===== INFORMATION =====

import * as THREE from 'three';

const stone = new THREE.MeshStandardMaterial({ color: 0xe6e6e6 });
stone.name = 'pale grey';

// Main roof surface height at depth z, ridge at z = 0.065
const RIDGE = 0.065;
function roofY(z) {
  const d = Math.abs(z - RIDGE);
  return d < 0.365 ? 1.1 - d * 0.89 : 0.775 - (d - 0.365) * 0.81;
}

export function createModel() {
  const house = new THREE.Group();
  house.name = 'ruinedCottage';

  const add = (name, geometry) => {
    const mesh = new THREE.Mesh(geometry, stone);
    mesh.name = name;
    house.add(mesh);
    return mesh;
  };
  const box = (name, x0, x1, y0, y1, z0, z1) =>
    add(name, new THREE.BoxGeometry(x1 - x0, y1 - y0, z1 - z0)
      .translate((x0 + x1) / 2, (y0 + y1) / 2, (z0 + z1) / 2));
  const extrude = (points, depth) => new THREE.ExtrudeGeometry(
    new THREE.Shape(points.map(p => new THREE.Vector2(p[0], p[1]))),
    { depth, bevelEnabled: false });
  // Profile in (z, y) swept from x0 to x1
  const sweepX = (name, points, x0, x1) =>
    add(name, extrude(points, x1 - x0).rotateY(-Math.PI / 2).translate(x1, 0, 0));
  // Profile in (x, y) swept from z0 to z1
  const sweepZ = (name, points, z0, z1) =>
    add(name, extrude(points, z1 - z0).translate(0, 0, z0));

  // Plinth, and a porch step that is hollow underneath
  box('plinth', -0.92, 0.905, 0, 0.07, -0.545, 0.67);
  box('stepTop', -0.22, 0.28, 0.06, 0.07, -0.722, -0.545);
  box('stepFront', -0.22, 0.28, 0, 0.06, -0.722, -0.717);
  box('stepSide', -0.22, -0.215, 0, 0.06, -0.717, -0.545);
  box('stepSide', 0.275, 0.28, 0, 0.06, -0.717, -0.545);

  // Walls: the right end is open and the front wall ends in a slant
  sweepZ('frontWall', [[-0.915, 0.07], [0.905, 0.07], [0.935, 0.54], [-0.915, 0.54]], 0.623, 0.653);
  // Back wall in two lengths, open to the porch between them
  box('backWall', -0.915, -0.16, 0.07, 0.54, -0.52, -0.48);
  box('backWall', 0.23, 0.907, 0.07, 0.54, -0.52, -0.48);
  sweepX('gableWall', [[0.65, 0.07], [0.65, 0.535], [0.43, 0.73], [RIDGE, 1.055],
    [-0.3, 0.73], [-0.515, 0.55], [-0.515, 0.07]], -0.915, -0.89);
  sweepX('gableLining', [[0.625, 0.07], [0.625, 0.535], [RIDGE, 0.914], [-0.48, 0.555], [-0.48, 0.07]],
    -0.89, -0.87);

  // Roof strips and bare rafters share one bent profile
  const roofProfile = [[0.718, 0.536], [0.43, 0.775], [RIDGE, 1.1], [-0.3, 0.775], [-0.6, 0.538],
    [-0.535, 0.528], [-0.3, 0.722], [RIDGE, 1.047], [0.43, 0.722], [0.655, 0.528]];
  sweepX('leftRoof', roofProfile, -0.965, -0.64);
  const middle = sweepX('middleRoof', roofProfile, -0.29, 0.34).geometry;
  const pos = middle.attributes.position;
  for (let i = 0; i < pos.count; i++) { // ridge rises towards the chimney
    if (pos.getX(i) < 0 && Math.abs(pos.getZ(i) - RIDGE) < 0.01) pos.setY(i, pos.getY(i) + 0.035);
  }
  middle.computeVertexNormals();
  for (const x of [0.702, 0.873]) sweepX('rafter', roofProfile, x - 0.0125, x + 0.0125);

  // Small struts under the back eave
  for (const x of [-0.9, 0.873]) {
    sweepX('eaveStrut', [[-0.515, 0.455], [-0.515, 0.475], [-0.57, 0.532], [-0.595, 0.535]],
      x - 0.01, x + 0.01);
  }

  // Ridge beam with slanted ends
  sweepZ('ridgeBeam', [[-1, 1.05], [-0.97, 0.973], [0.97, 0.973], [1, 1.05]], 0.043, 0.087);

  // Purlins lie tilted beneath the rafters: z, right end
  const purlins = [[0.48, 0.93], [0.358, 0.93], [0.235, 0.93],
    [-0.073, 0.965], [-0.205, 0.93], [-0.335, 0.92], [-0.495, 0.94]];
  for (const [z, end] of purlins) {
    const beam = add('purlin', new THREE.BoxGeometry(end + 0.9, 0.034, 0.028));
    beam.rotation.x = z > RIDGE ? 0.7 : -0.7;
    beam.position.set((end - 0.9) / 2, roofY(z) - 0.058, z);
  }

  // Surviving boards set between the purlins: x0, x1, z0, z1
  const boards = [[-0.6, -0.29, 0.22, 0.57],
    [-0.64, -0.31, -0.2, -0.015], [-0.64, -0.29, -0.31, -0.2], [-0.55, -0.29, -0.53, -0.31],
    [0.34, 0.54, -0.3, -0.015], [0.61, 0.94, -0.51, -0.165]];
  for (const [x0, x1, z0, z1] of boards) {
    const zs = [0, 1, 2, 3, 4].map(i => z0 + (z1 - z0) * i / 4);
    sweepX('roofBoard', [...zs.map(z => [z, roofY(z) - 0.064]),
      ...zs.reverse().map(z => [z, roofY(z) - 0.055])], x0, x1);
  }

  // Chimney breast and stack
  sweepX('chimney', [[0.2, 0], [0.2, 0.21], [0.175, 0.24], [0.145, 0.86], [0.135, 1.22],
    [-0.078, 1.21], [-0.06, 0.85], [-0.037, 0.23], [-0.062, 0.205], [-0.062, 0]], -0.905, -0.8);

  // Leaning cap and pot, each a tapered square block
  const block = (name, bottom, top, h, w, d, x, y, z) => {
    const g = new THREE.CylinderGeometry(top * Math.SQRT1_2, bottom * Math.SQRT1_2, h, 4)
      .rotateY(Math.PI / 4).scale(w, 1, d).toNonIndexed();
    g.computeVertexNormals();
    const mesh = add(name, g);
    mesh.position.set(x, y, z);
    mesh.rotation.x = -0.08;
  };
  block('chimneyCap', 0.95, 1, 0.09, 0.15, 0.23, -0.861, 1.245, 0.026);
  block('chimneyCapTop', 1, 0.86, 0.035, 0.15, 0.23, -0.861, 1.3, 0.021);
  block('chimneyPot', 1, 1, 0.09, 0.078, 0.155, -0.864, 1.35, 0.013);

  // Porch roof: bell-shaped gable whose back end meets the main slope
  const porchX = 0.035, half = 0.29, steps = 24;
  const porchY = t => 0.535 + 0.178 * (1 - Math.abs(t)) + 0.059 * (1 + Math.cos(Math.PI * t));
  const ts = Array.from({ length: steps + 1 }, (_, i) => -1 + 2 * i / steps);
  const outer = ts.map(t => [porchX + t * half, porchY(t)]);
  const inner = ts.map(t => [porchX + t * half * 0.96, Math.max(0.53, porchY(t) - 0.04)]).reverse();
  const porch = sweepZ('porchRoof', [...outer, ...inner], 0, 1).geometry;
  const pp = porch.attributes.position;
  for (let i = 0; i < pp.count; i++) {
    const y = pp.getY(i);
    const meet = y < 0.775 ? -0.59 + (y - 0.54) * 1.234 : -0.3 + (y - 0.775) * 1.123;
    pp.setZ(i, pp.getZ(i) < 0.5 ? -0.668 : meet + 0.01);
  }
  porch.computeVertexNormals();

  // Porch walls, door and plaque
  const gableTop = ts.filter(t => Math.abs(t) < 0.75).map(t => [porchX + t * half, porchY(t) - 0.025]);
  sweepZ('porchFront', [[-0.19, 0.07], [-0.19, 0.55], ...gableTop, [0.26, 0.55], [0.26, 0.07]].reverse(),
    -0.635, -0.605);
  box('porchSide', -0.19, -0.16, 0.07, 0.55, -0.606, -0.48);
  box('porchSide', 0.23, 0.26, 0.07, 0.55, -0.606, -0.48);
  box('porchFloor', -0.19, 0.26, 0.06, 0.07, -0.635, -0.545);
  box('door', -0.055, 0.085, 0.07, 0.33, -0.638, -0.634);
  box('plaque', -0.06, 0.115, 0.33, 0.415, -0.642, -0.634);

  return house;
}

=====

• ASSIGNED TASK: Above are the records. Copy the lines beginning at the one that has "add(name, new THREE.BoxGeometry(x1" and ending with the one that has "const sweepX = (name, points, x0, x1) =>", unchanged.

• RESULT FOR THIS EXERCISE:
    add(name, new THREE.BoxGeometry(x1 - x0, y1 - y0, z1 - z0)
      .translate((x0 + x1) / 2, (y0 + y1) / 2, (z0 + z1) / 2));
  const extrude = (points, depth) => new THREE.ExtrudeGeometry(
    new THREE.Shape(points.map(p => new THREE.Vector2(p[0], p[1]))),
    { depth, bevelEnabled: false });
  // Profile in (z, y) swept from x0 to x1
  const sweepX = (name, points, x0, x1) =>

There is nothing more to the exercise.